*** Opening Entries supplied ***

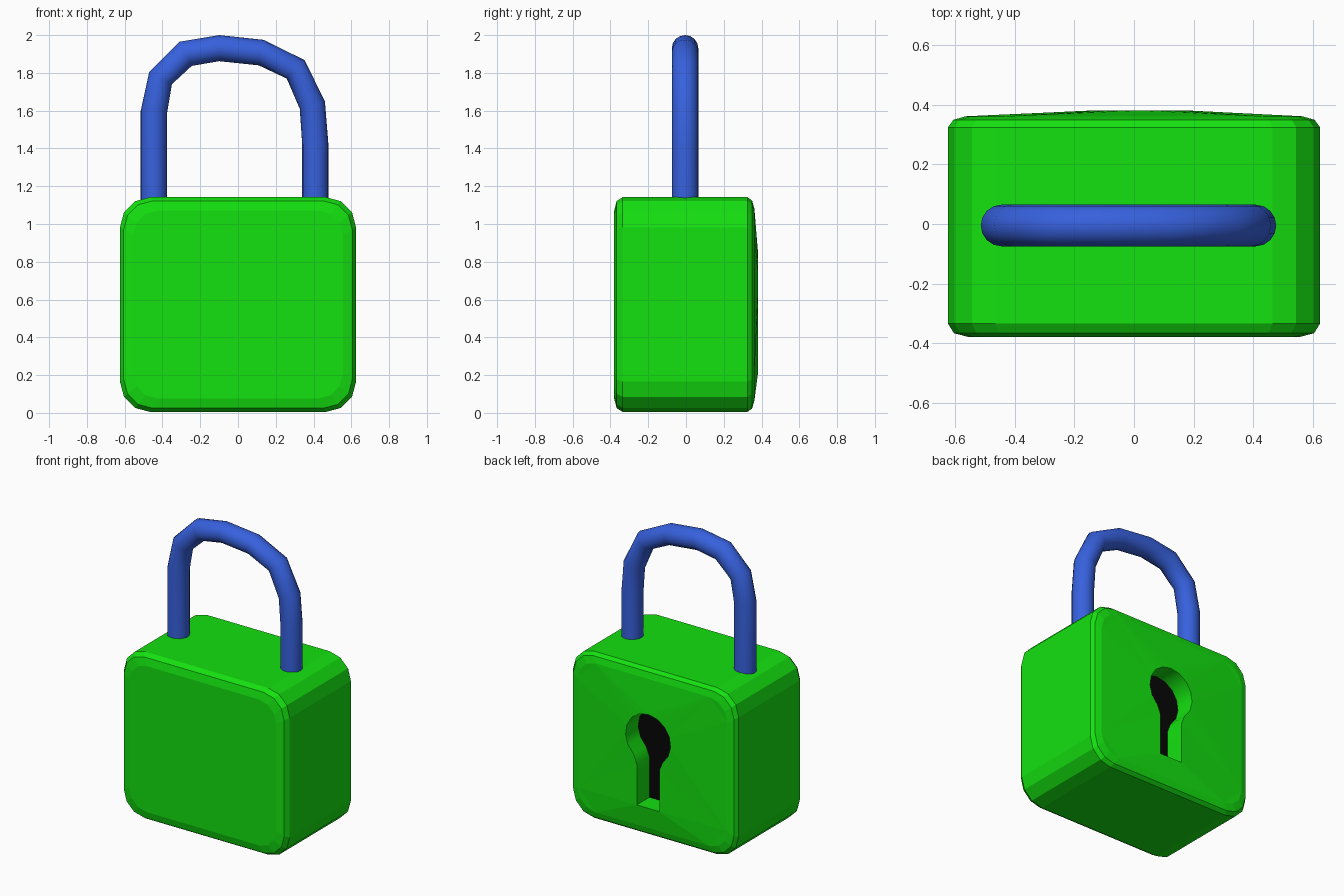
import bpy, bmesh
from math import sin, cos, radians, pi
from mathutils import Vector

if "Cube" in bpy.data.objects:
    bpy.data.objects.remove(bpy.data.objects["Cube"])


def material(name, rgb):
    m = bpy.data.materials.new(name)
    m.diffuse_color = (*rgb, 1)
    m.use_nodes = True
    m.node_tree.nodes["Principled BSDF"].inputs["Base Color"].default_value = m.diffuse_color
    return m


def finish(bm, name, mats):
    bmesh.ops.recalc_face_normals(bm, faces=bm.faces[:])
    mesh = bpy.data.meshes.new(name)
    bm.to_mesh(mesh)
    bm.free()
    for m in mats:
        mesh.materials.append(m)
    ob = bpy.data.objects.new(name, mesh)
    bpy.context.collection.objects.link(ob)
    return ob


def skin(bm, a, b, smooth=False):
    n = len(a)
    for i in range(n):
        j = (i + 1) % n
        f = bm.faces.new((a[i], a[j], b[j], b[i]))
        f.smooth = smooth


green = material("green", (0.007, 0.75, 0.005))
blue = material("blue", (0.038, 0.12, 0.73))
black = material("black", (0.002, 0.002, 0.002))

# Body: rounded-rectangle sections lofted from front to back
W, Z0, Z1, R = 0.625, 0.005, 1.142, 0.16


def body_loop(bm, y, inset):
    pts = []
    r = R - inset * 0.4
    for k, (sx, sz) in enumerate(((1, 1), (-1, 1), (-1, -1), (1, -1))):
        cx = sx * (W - inset - r)
        cz = (Z1 - inset - r) if sz > 0 else (Z0 + inset + r)
        for s in range(4):
            a = radians(90 * k + 30 * s)
            pts.append(bm.verts.new((cx + r * cos(a), y, cz + r * sin(a))))
    return pts


bm = bmesh.new()
sections = ((-0.38, 0.07), (-0.367, 0.02), (-0.335, 0),
            (0.325, 0), (0.35, 0.018), (0.362, 0.06))
loops = [body_loop(bm, y, i) for y, i in sections]
bm.faces.new(loops[0])
for a, b in zip(loops, loops[1:]):
    skin(bm, a, b)

# Keyhole: round head above a straight slot, sunk into the domed back
KX, KZ, KR, SLOT = 0.02, 0.68, 0.17, 0.085
outline = [(SLOT, 0.21), (SLOT, 0.49)]
for s in range(13):
    a = radians(-50 + 280 * s / 12)
    outline.append((KR * cos(a), KZ + KR * sin(a)))
outline += [(-SLOT, 0.49), (-SLOT, 0.21)]
rim, deep = [[bm.verts.new((KX + x, y, z)) for x, z in outline]
             for y in (0.381, 0.245)]
skin(bm, rim, deep, True)
bm.faces.ensure_lookup_table()
bm.faces[-1].smooth = False          # flat bottom of the slot
floor = bm.faces.new(deep)
floor.material_index = 1

# Back face between the outer edge and the keyhole rim
edges = [bm.edges.get((l[i - 1], l[i])) for l in (loops[-1], rim)
         for i in range(len(l))]
bmesh.ops.triangle_fill(bm, use_beauty=True, use_dissolve=False,
                        edges=edges, normal=Vector((0, 1, 0)))
finish(bm, "lock_body", [green, black])

# Shackle: tube through matching outer and inner profile points
outer = [(-.515, 1.10), (-.515, 1.60), (-.47, 1.805), (-.31, 1.965), (-.10, 2.0),
         (.135, 1.975), (.352, 1.868), (.46, 1.65), (.478, 1.43), (.478, 1.10)]
inner = [(-.375, 1.10), (-.375, 1.59), (-.35, 1.74), (-.245, 1.837), (-.10, 1.862),
         (.11, 1.84), (.258, 1.77), (.327, 1.61), (.34, 1.42), (.34, 1.10)]
SIDES = 16
bm = bmesh.new()
rings = []
for o, i in zip(outer, inner):
    o, i = Vector((o[0], 0, o[1])), Vector((i[0], 0, i[1]))
    mid, half = (o + i) / 2, (o - i) / 2
    ring = []
    for s in range(SIDES):
        a = 2 * pi * s / SIDES
        ring.append(bm.verts.new(mid + half * cos(a) + Vector((0, 0.07 * sin(a) - 0.005, 0))))
    rings.append(ring)
for a, b in zip(rings, rings[1:]):
    skin(bm, a, b, True)
bm.faces.new(rings[0])
bm.faces.new(rings[-1])
finish(bm, "shackle", [blue])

*** Closing Entries supplied ***

__About this exercise__.
Set down each entry above exactly as it appears. Omit the pictures.

__Task answer__.
import bpy, bmesh
from math import sin, cos, radians, pi
from mathutils import Vector

if "Cube" in bpy.data.objects:
    bpy.data.objects.remove(bpy.data.objects["Cube"])


def material(name, rgb):
    m = bpy.data.materials.new(name)
    m.diffuse_color = (*rgb, 1)
    m.use_nodes = True
    m.node_tree.nodes["Principled BSDF"].inputs["Base Color"].default_value = m.diffuse_color
    return m


def finish(bm, name, mats):
    bmesh.ops.recalc_face_normals(bm, faces=bm.faces[:])
    mesh = bpy.data.meshes.new(name)
    bm.to_mesh(mesh)
    bm.free()
    for m in mats:
        mesh.materials.append(m)
    ob = bpy.data.objects.new(name, mesh)
    bpy.context.collection.objects.link(ob)
    return ob


def skin(bm, a, b, smooth=False):
    n = len(a)
    for i in range(n):
        j = (i + 1) % n
        f = bm.faces.new((a[i], a[j], b[j], b[i]))
        f.smooth = smooth


green = material("green", (0.007, 0.75, 0.005))
blue = material("blue", (0.038, 0.12, 0.73))
black = material("black", (0.002, 0.002, 0.002))

# Body: rounded-rectangle sections lofted from front to back
W, Z0, Z1, R = 0.625, 0.005, 1.142, 0.16


def body_loop(bm, y, inset):
    pts = []
    r = R - inset * 0.4
    for k, (sx, sz) in enumerate(((1, 1), (-1, 1), (-1, -1), (1, -1))):
        cx = sx * (W - inset - r)
        cz = (Z1 - inset - r) if sz > 0 else (Z0 + inset + r)
        for s in range(4):
            a = radians(90 * k + 30 * s)
            pts.append(bm.verts.new((cx + r * cos(a), y, cz + r * sin(a))))
    return pts


bm = bmesh.new()
sections = ((-0.38, 0.07), (-0.367, 0.02), (-0.335, 0),
            (0.325, 0), (0.35, 0.018), (0.362, 0.06))
loops = [body_loop(bm, y, i) for y, i in sections]
bm.faces.new(loops[0])
for a, b in zip(loops, loops[1:]):
    skin(bm, a, b)

# Keyhole: round head above a straight slot, sunk into the domed back
KX, KZ, KR, SLOT = 0.02, 0.68, 0.17, 0.085
outline = [(SLOT, 0.21), (SLOT, 0.49)]
for s in range(13):
    a = radians(-50 + 280 * s / 12)
    outline.append((KR * cos(a), KZ + KR * sin(a)))
outline += [(-SLOT, 0.49), (-SLOT, 0.21)]
rim, deep = [[bm.verts.new((KX + x, y, z)) for x, z in outline]
             for y in (0.381, 0.245)]
skin(bm, rim, deep, True)
bm.faces.ensure_lookup_table()
bm.faces[-1].smooth = False          # flat bottom of the slot
floor = bm.faces.new(deep)
floor.material_index = 1

# Back face between the outer edge and the keyhole rim
edges = [bm.edges.get((l[i - 1], l[i])) for l in (loops[-1], rim)
         for i in range(len(l))]
bmesh.ops.triangle_fill(bm, use_beauty=True, use_dissolve=False,
                        edges=edges, normal=Vector((0, 1, 0)))
finish(bm, "lock_body", [green, black])

# Shackle: tube through matching outer and inner profile points
outer = [(-.515, 1.10), (-.515, 1.60), (-.47, 1.805), (-.31, 1.965), (-.10, 2.0),
         (.135, 1.975), (.352, 1.868), (.46, 1.65), (.478, 1.43), (.478, 1.10)]
inner = [(-.375, 1.10), (-.375, 1.59), (-.35, 1.74), (-.245, 1.837), (-.10, 1.862),
         (.11, 1.84), (.258, 1.77), (.327, 1.61), (.34, 1.42), (.34, 1.10)]
SIDES = 16
bm = bmesh.new()
rings = []
for o, i in zip(outer, inner):
    o, i = Vector((o[0], 0, o[1])), Vector((i[0], 0, i[1]))
    mid, half = (o + i) / 2, (o - i) / 2
    ring = []
    for s in range(SIDES):
        a = 2 * pi * s / SIDES
        ring.append(bm.verts.new(mid + half * cos(a) + Vector((0, 0.07 * sin(a) - 0.005, 0))))
    rings.append(ring)
for a, b in zip(rings, rings[1:]):
    skin(bm, a, b, True)
bm.faces.new(rings[0])
bm.faces.new(rings[-1])
finish(bm, "shackle", [blue])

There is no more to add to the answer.